Big business can afford to host free events and advertise them. They often have their own facilities. If not, they have the budgets to rent space and provide refreshments.
You may not.
A free-to-attend event is not free to run. If you don't have a good estimate of how many will show up, life gets stressful.
EstimatesYou can use an event organizing system like Meetup or Eventbrite to collect RSVPs (LinkedIn Events shutdown last month). You still won't have a good idea of how many will really attend. If you host events regularly, you'll develop estimates. Perhaps 70% attend. If your room holds 70, you can overbook and allow 100 registrations. Airlines and hotels have mastered this process.
ButThe difficulty arises with newer or less frequent events. Attendance might fluctuate even if you registrations are relatively constant. As an organizer, the waiting gets nerve-wracking. If you have free speakers, it's unfair to them if the attendance is low.
I’ve organized events. My most embarrassing experience was with THE Social Media Workshop in 2011. The speakers were excellent. Since members prepaid for the year, they could attend for free. Yet attendance was low. The speakers say they forgive you --- the right people attended. Maybe that's true but low attendance is embarrassing just the same.
The SolutionYou've probably guessed the solution: charge in advance. You then get solid facts. If you're going to be disappointed, you might as well find out early. Even a small ticket price boosts the commitment level. Otherwise, excuses like the weather get in the way.
You could have different prices:
- early bird: limited quantity, limited time [could be 2 for 1, rather than a discount]
- regular: ending 1-2 days before the event
- at the door: have a surcharge to entice pre-purchases
If you don't sell enough tickets, you have advance notice to cancel or reschedule.

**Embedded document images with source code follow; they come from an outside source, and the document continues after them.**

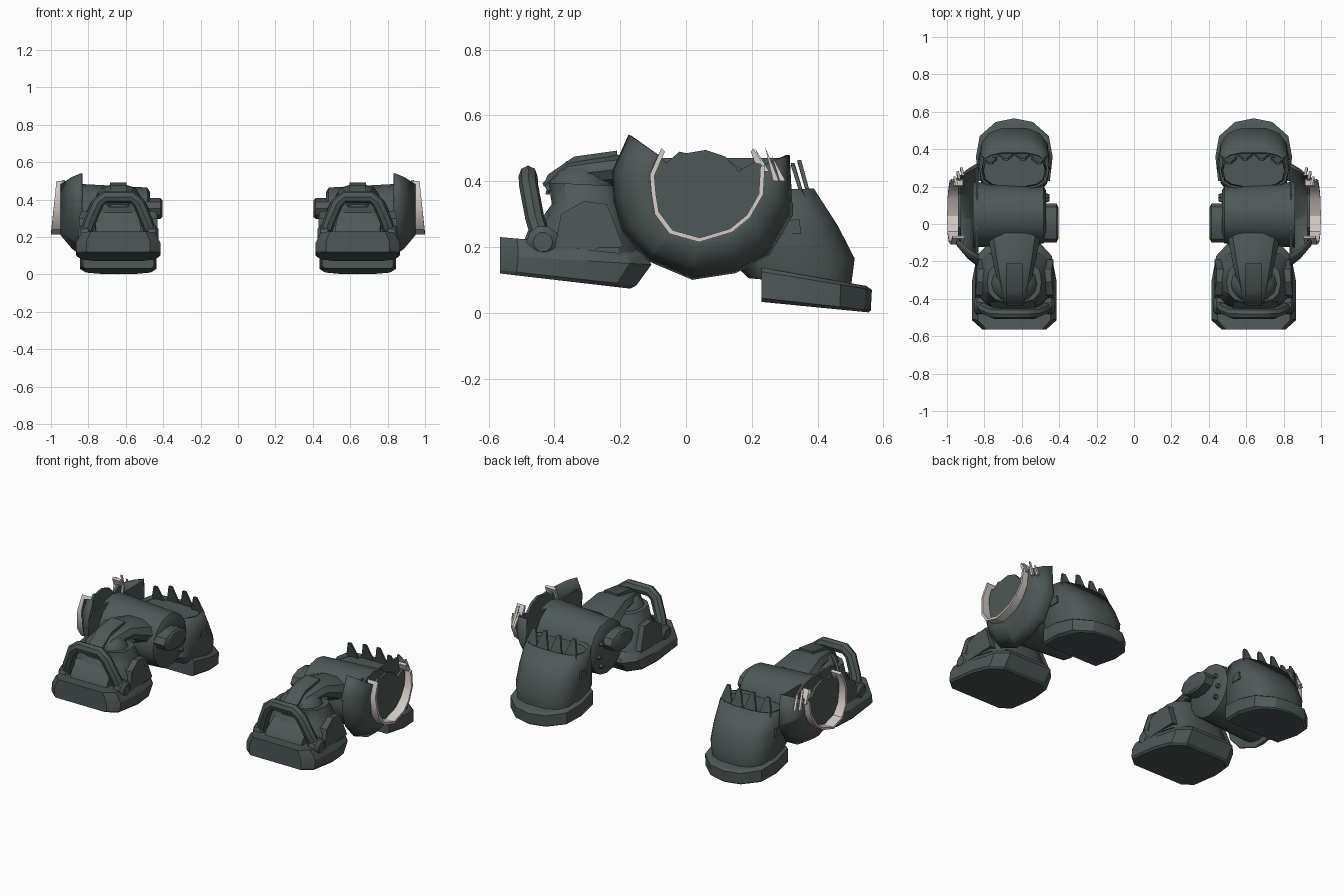
import bpy, bmesh, math
from mathutils import Vector

if "Cube" in bpy.data.objects:
    bpy.data.objects.remove(bpy.data.objects["Cube"])


def material(name, rgb):
    m = bpy.data.materials.new(name)
    m.diffuse_color = (*rgb, 1)
    m.use_nodes = True
    m.node_tree.nodes["Principled BSDF"].inputs["Base Color"].default_value = m.diffuse_color
    return m


DARK = material("dark_green_grey", (0.075, 0.098, 0.094))
CREAM = material("pale_cream", (0.64, 0.58, 0.55))
CX = 0.64  # centre line of one leg


def finish(name, bm, mat=DARK, thick=0, angle=35):
    """Turn a bmesh into a mirrored object with sharp edges kept."""
    bmesh.ops.recalc_face_normals(bm, faces=bm.faces)
    me = bpy.data.meshes.new(name)
    bm.to_mesh(me)
    bm.free()
    me.materials.append(mat)
    ob = bpy.data.objects.new(name, me)
    bpy.context.collection.objects.link(ob)
    bpy.ops.object.select_all(action='DESELECT')
    ob.select_set(True)
    bpy.context.view_layer.objects.active = ob
    bpy.ops.object.shade_smooth_by_angle(angle=math.radians(angle))
    if thick:
        s = ob.modifiers.new("thickness", 'SOLIDIFY')
        s.thickness, s.offset = thick, 0
    mir = ob.modifiers.new("mirror", 'MIRROR')
    mir.use_mirror_merge = False
    return ob


def loft(name, rings, closed=True, caps=(True, True), **kw):
    bm = bmesh.new()
    vs = [[bm.verts.new(p) for p in r] for r in rings]
    n = len(vs[0])
    for a, b in zip(vs, vs[1:]):
        for i in range(n if closed else n - 1):
            j = (i + 1) % n
            bm.faces.new((a[i], a[j], b[j], b[i]))
    if closed and caps[0]:
        bm.faces.new(vs[0])
    if closed and caps[1]:
        bm.faces.new(vs[-1])
    return finish(name, bm, **kw)


def tube(name, path, radii, n=8, **kw):
    """Tube along a path; each radius is (sideways, up)."""
    pts = [Vector(p) for p in path]
    rings = []
    for i, p in enumerate(pts):
        t = (pts[min(i + 1, len(pts) - 1)] - pts[max(i - 1, 0)]).normalized()
        side = t.cross(Vector((1, 0, 0)) if abs(t.x) < 0.05 else Vector((0, 1, 0))).normalized()
        up = side.cross(t).normalized()
        a, b = radii[i] if isinstance(radii, list) else radii
        rings.append([p + up * a * math.cos(k * math.tau / n) + side * b * math.sin(k * math.tau / n)
                      for k in range(n)])
    return loft(name, rings, **kw)


def barrel(name, profile, y, z, n=14, flat=1, **kw):
    """Lathe around the x axis from (x, radius) pairs, squashed in z by flat."""
    return loft(name, [[(x, y + r * math.cos(k * math.tau / n), z + flat * r * math.sin(k * math.tau / n))
                        for k in range(n)] for x, r in profile], **kw)


def oval(y0, y1, w, zfun, n=14, e=0.7):
    """Rounded-box ring in plan; height given by a function of y."""
    out = []
    for k in range(n):
        c, s = math.cos(k * math.tau / n), math.sin(k * math.tau / n)
        y = (y0 + y1) / 2 + (y1 - y0) / 2 * math.copysign(abs(s) ** e, s)
        out.append((CX + w * math.copysign(abs(c) ** e, c), y, zfun(y)))
    return out


def slab(name, plan, layers, front, **kw):
    """Stack a plan outline; layers hold (scale x, scale y from the front, height at y=0, slope)."""
    return loft(name, [[(CX + x * sx, front + (y - front) * sy, h + m * y) for x, y in plan]
                       for sx, sy, h, m in layers], angle=25, **kw)


def spike(name, tri, axis, depth, **kw):
    d = Vector(axis) * depth
    return loft(name, [[Vector(p) for p in tri], [Vector(p) + d for p in tri]], **kw)


# ---- front boot ----
half = [(0.17, -0.565), (0.225, -0.51), (0.225, -0.30), (0.20, -0.17), (0.14, -0.105)]
plan = half + [(-x, y) for x, y in reversed(half)]
slab("front_boot_sole", plan, [(0.96, 0.86, 0.063, -0.1), (1, 0.90, 0.073, -0.1), (1, 1, 0.14, -0.06),
                               (0.92, 0.97, 0.165, -0.08), (0.86, 0.90, 0.185, -0.08)], -0.562)
loft("front_boot_upper", [oval(-0.46, -0.13, 0.21, lambda y: 0.16 - 0.1 * y),
                          oval(-0.45, -0.16, 0.20, lambda y: 0.23 - 0.1 * y),
                          oval(-0.41, -0.18, 0.175, lambda y: 0.31 - 0.05 * y),
                          oval(-0.42, -0.20, 0.145, lambda y: 0.375 - 0.05 * y)])
loft("ankle_dome", [oval(-0.43 + d, -0.21 - d, 0.13 - d, lambda y, h=h: h, e=1)
                    for d, h in ((0, 0.36), (0.01, 0.40), (0.04, 0.435), (0.08, 0.45))])
# side cheek panels of the boot
for sgn, tag in ((1, "outer"), (-1, "inner")):
    spike(f"boot_{tag}_cheek", [(CX + sgn * 0.165, -0.40, 0.19), (CX + sgn * 0.165, -0.38, 0.30),
                                (CX + sgn * 0.155, -0.31, 0.34), (CX + sgn * 0.155, -0.24, 0.33),
                                (CX + sgn * 0.165, -0.19, 0.20)], (sgn, 0, 0), 0.045)
# toe step in front of the ankle
spike("toe_ridge", [(CX - 0.12, -0.50, 0.20), (CX - 0.12, -0.48, 0.25), (CX - 0.11, -0.42, 0.31),
                    (CX - 0.12, -0.38, 0.20)], (1, 0, 0), 0.24)

# ---- roll bar over the toe ----
half = [(0.18, -0.435, 0.205), (0.15, -0.46, 0.29), (0.108, -0.478, 0.385), (0.07, -0.48, 0.415)]
bar = [(-x, y, z) for x, y, z in half] + half[::-1]
tube("roll_bar", [(CX + x, y, z) for x, y, z in bar], (0.029, 0.033))
for sgn, tag in ((1, "outer"), (-1, "inner")):
    x = CX + sgn * 0.18
    barrel(f"bar_{tag}_pivot", [(x - 0.035, 0.03), (x - 0.02, 0.05), (x + 0.02, 0.05), (x + 0.035, 0.03)],
           -0.435, 0.215, 10)

# ---- shin tube from ankle to barrel ----
tube("shin_tube", [(CX, -0.42, 0.37), (CX, -0.35, 0.42), (CX, -0.22, 0.435), (CX, -0.07, 0.38)],
     [(0.06, 0.03), (0.08, 0.045), (0.11, 0.05), (0.14, 0.07)], 10)
spike("shin_strap", [(CX - 0.045, -0.435, 0.385), (CX - 0.045, -0.42, 0.42), (CX - 0.045, -0.34, 0.475),
                     (CX - 0.045, -0.21, 0.493), (CX - 0.045, -0.21, 0.44), (CX - 0.045, -0.34, 0.42)],
      (1, 0, 0), 0.09)

# ---- knee barrel with flattened inner hub ----
barrel("knee_barrel", [(0.47, 0.13), (0.485, 0.155), (0.86, 0.175)], 0.05, 0.31, 16)
barrel("inner_hub", [(0.405, 0.085), (0.415, 0.105), (0.49, 0.105)], 0.005, 0.352, 10, 0.56)

# ---- flared outer cup, open at the top ----
rim = [(-0.17, 0.54), (-0.22, 0.43), (-0.215, 0.34), (-0.19, 0.25), (-0.11, 0.16), (0.02, 0.105),
       (0.15, 0.125), (0.25, 0.18), (0.32, 0.30), (0.31, 0.48)]
disc = [(-0.085, 0.48), (-0.11, 0.42), (-0.105, 0.36), (-0.095, 0.30), (-0.05, 0.24), (0.04, 0.215),
        (0.14, 0.245), (0.195, 0.29), (0.235, 0.36), (0.24, 0.45)]
loft("outer_cup", [[(0.835, y, z) for y, z in rim],
                   [(0.885, y * 0.65 + v * 0.35, z * 0.65 + w * 0.35) for (y, z), (v, w) in zip(rim, disc)],
                   [(0.945, y, z) for y, z in disc]], closed=False, thick=0.012, angle=20)
# back wall of the cup, closing it to the barrel
loft("cup_back", [[(x, y, min(z, 0.47)) for y, z in rim] for x in (0.835, 0.845)])
# side disc with a broken top edge
jag = disc + [(0.21, 0.46), (0.16, 0.43), (0.12, 0.475), (0.06, 0.495), (0.0, 0.485), (-0.02, 0.49), (-0.06, 0.455)]
loft("side_disc", [[(x, y, z) for y, z in jag] for x in (0.925, 0.94)])

# ---- pale half ring and its splinters ----
arc = [(-0.075, 0.50)] + disc[1:]


def ring_row(off, s):
    return [(1.0 - 0.1 * (z - 0.21) - off, 0.065 + (y - 0.065) * s, 0.38 + (z - 0.38) * s) for y, z in arc]


rows = [ring_row(0.065, 1), ring_row(0, 1), ring_row(0, 0.92), ring_row(0.065, 0.92)]
loft("pale_half_ring", [list(q) for q in zip(*rows)], mat=CREAM, angle=30)
for y, z0, z1, x in ((0.235, 0.43, 0.50, 0.965), (0.265, 0.40, 0.505, 0.95), (0.285, 0.40, 0.48, 0.93)):
    spike("pale_splinter", [(x, y, z0), (x, y + 0.018, z0), (x - 0.01, y - 0.025, z1)],
          (-1, 0, 0), 0.014, mat=CREAM)
spike("pale_broken_tip", [(0.965, 0.21, 0.455), (0.965, 0.235, 0.45), (0.965, 0.205, 0.50), (0.965, 0.197, 0.49)],
      (-1, 0, 0), 0.05, mat=CREAM)

# ---- rear boot ----
half = [(0.19, 0.23), (0.205, 0.36), (0.185, 0.47), (0.10, 0.545), (0.0, 0.565)]
plan = half + [(-x, y) for x, y in reversed(half[:-1])]
slab("rear_boot_sole", plan, [(0.93, 0.97, 0.055, -0.095), (1, 0.99, 0.07, -0.11),
                              (1, 1, 0.163, -0.165), (0.93, 0.95, 0.175, -0.165)], 0.23)
loft("rear_boot_shaft", [oval(0.19, 0.50, 0.175, lambda y: 0.13 - 0.1 * y),
                         oval(0.14, 0.51, 0.185, lambda y: 0.16 + 0.02 * (y - 0.3)),
                         oval(0.16, 0.46, 0.185, lambda y: 0.26),
                         oval(0.19, 0.385, 0.18, lambda y: 0.375)], caps=(True, False), thick=0.012)
loft("rear_boot_filling", [oval(0.17, 0.46, 0.17, lambda y: 0.24), oval(0.20, 0.37, 0.165, lambda y: 0.365)])
# broad broken teeth along the top of the rear boot
for dx, y, h in ((-0.13, 0.345, 0.455), (-0.045, 0.365, 0.46), (0.045, 0.365, 0.465), (0.13, 0.345, 0.45)):
    x = CX + dx
    spike("boot_tooth", [(x - 0.042, y + 0.015, 0.355), (x + 0.042, y + 0.015, 0.355),
                         (x + 0.008, y - 0.015, h), (x - 0.012, y - 0.015, h)], (0, -1, 0), 0.012)
# small raised window frames on the boot sides
for sgn, tag in ((1, "outer"), (-1, "inner")):
    x = CX + sgn * 0.18
    spike(f"boot_{tag}_window", [(x, 0.29, 0.24), (x, 0.30, 0.28), (x, 0.345, 0.285), (x, 0.35, 0.24)],
          (sgn, 0, 0), 0.014)
# bolts on the inner face
for y, z in ((0.13, 0.36), (0.15, 0.29), (0.13, 0.23)):
    barrel("inner_bolt", [(0.452, 0.010), (0.475, 0.016)], y, z, 6)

CachetFree events raise suspicions. What are the organizers selling? Even if the answer is nothing, you may get too few of the right people (and too many of the wrong).
Besides increasing commitment, charging increases the perceived value. The ticket price needn't be high. If you're not aiming to make a profit, you could use the money for catering or donations. You could even give refunds at the door.
If you're worried that paying attendees will expect a better event, good. You'll now have even more reasons to give attendees value.
Refund PoliciesIf you cancel the event, you'd give refunds. If a registrant cancels, do you refund the ticket price? Maybe not. Make the ticket transferrable instead. That way you maintain attendance numbers. Isn't that what you want?
Why Bother?Why are you organizing events in the first place? Maybe you team up with other organizers to create bigger happenings. Isn’t that a win for all?
- Should you get a sponsor for your event?
- Event planning showdown: Meetup, Eventbrite or proprietary?
- Marketing lessons from the NMA Philanthropic Workshop at Schulich
- Fixing what’s wrong with conferences
- Flubs in a seminar with a $500,000 ticket
- image courtesy of Kevin Abbott